Included in the land- and water-conserving Omnibus Public Land Management Act signed into law today by President Obama is a bill providing $6 million in federal funding to help finance future phases of the Orange County Groundwater Replenishment Project--a.k.a. the "toilet to tap plan." The project takes sewage water, cleans it well beyond public-health standards and then infuses it into central Orange County's groundwater aquifers, where it will remain until being drawn up and further filtered before human consumption. It is expected to add 72,000 acre-feet of new water per year. Many U.S. states and foreign countries facing diminished water supplies have sent representatives here to study the system.

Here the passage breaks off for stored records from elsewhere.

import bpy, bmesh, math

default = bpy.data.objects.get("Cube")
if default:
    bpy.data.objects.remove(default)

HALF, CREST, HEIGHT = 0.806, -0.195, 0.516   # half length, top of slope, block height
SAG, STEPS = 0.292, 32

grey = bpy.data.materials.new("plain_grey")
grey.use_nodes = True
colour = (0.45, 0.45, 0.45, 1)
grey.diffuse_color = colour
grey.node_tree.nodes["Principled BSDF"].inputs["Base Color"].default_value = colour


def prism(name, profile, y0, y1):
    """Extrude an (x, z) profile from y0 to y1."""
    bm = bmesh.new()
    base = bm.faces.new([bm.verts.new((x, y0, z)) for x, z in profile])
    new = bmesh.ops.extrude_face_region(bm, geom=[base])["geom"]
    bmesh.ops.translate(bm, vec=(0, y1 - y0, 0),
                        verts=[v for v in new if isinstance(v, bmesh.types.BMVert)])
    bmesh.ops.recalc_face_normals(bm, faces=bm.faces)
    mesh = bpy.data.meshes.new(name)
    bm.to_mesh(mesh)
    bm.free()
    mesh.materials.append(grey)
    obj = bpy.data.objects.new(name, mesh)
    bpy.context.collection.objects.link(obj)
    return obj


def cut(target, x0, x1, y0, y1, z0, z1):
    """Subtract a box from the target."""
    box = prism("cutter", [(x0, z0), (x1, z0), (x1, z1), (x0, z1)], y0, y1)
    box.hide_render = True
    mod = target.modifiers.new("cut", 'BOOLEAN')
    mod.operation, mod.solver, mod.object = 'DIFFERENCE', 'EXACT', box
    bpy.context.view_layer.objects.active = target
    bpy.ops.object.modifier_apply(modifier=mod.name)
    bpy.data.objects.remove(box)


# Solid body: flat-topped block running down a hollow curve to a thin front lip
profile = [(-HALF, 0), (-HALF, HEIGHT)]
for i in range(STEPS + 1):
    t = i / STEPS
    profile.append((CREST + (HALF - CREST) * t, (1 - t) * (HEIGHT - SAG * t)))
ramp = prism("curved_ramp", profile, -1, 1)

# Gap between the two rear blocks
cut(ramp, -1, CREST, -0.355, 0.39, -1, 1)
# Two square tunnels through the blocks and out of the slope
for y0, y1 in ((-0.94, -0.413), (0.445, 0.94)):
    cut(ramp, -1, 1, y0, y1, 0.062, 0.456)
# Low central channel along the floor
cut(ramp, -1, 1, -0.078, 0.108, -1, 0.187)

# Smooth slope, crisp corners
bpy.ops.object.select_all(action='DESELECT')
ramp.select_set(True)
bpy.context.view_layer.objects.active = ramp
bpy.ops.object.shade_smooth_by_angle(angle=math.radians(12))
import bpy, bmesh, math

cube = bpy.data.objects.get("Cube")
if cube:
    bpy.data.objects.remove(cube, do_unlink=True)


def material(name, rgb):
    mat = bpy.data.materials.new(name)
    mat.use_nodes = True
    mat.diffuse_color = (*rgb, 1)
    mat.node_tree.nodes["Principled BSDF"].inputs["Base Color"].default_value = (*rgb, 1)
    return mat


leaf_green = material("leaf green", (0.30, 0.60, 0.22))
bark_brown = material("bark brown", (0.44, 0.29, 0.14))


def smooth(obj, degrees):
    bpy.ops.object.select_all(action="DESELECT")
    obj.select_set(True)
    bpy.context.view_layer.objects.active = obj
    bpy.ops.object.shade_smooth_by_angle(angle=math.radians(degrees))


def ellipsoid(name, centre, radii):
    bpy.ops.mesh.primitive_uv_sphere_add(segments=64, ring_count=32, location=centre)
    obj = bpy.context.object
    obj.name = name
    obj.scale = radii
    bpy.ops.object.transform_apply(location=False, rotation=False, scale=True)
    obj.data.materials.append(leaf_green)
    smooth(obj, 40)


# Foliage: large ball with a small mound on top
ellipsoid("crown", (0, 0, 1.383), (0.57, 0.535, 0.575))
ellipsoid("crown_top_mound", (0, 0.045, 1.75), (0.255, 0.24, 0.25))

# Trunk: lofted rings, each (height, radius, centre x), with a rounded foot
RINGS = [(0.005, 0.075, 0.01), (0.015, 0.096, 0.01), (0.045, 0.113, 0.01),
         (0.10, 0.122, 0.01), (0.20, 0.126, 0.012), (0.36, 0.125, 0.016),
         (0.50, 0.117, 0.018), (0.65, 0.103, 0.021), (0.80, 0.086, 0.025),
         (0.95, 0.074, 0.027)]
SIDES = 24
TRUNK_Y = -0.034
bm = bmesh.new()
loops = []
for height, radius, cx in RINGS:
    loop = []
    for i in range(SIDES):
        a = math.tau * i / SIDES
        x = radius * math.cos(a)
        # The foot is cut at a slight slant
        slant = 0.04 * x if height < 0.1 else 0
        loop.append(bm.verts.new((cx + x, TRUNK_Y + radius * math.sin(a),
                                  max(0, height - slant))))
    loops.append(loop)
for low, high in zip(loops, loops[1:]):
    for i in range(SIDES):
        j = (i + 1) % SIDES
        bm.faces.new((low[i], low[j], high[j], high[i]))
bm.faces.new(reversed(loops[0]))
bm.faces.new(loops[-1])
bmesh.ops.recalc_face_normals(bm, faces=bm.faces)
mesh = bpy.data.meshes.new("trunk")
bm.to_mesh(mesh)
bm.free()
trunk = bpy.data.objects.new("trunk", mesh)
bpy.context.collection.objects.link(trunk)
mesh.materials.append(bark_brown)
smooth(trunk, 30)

Rep. Loretta Sanchez (D-Garden Grove) successfully got the $6 mil added to the act signed by Obama after a similar attempt in 2007 failed to make it out of a Senate committee.
"I applaud President Obama's swift decision to sign the Omnibus Public Land Management Act into law today," Sanchez said in a statement issued by her congressional staff. "I was especially proud to secure an additional $6 million in authorized funding in this bill that will be used to help Orange County complete all phases of its innovative groundwater replenishment system, making our drinking water and ultimately the health of our communities safer."
Speaker Nancy Pelosi also praised the "landmark" legislation's "numerous water-related provisions that will help manage drought, particularly in the West, improve aging infrastructure, recharge groundwater supplies, and promote the reuse and recycling of water."
But there were also the familiar complaints of "earmarks" being included in the law. Sen. Jon Kyl (R-Arizona) called it "a catch-all legislative package that contained more than 160 different public land, water and resource bills!" (The exclamation point is his.)
Kyl goes on to describe five of those bills--the ones he authored or co-sponsored.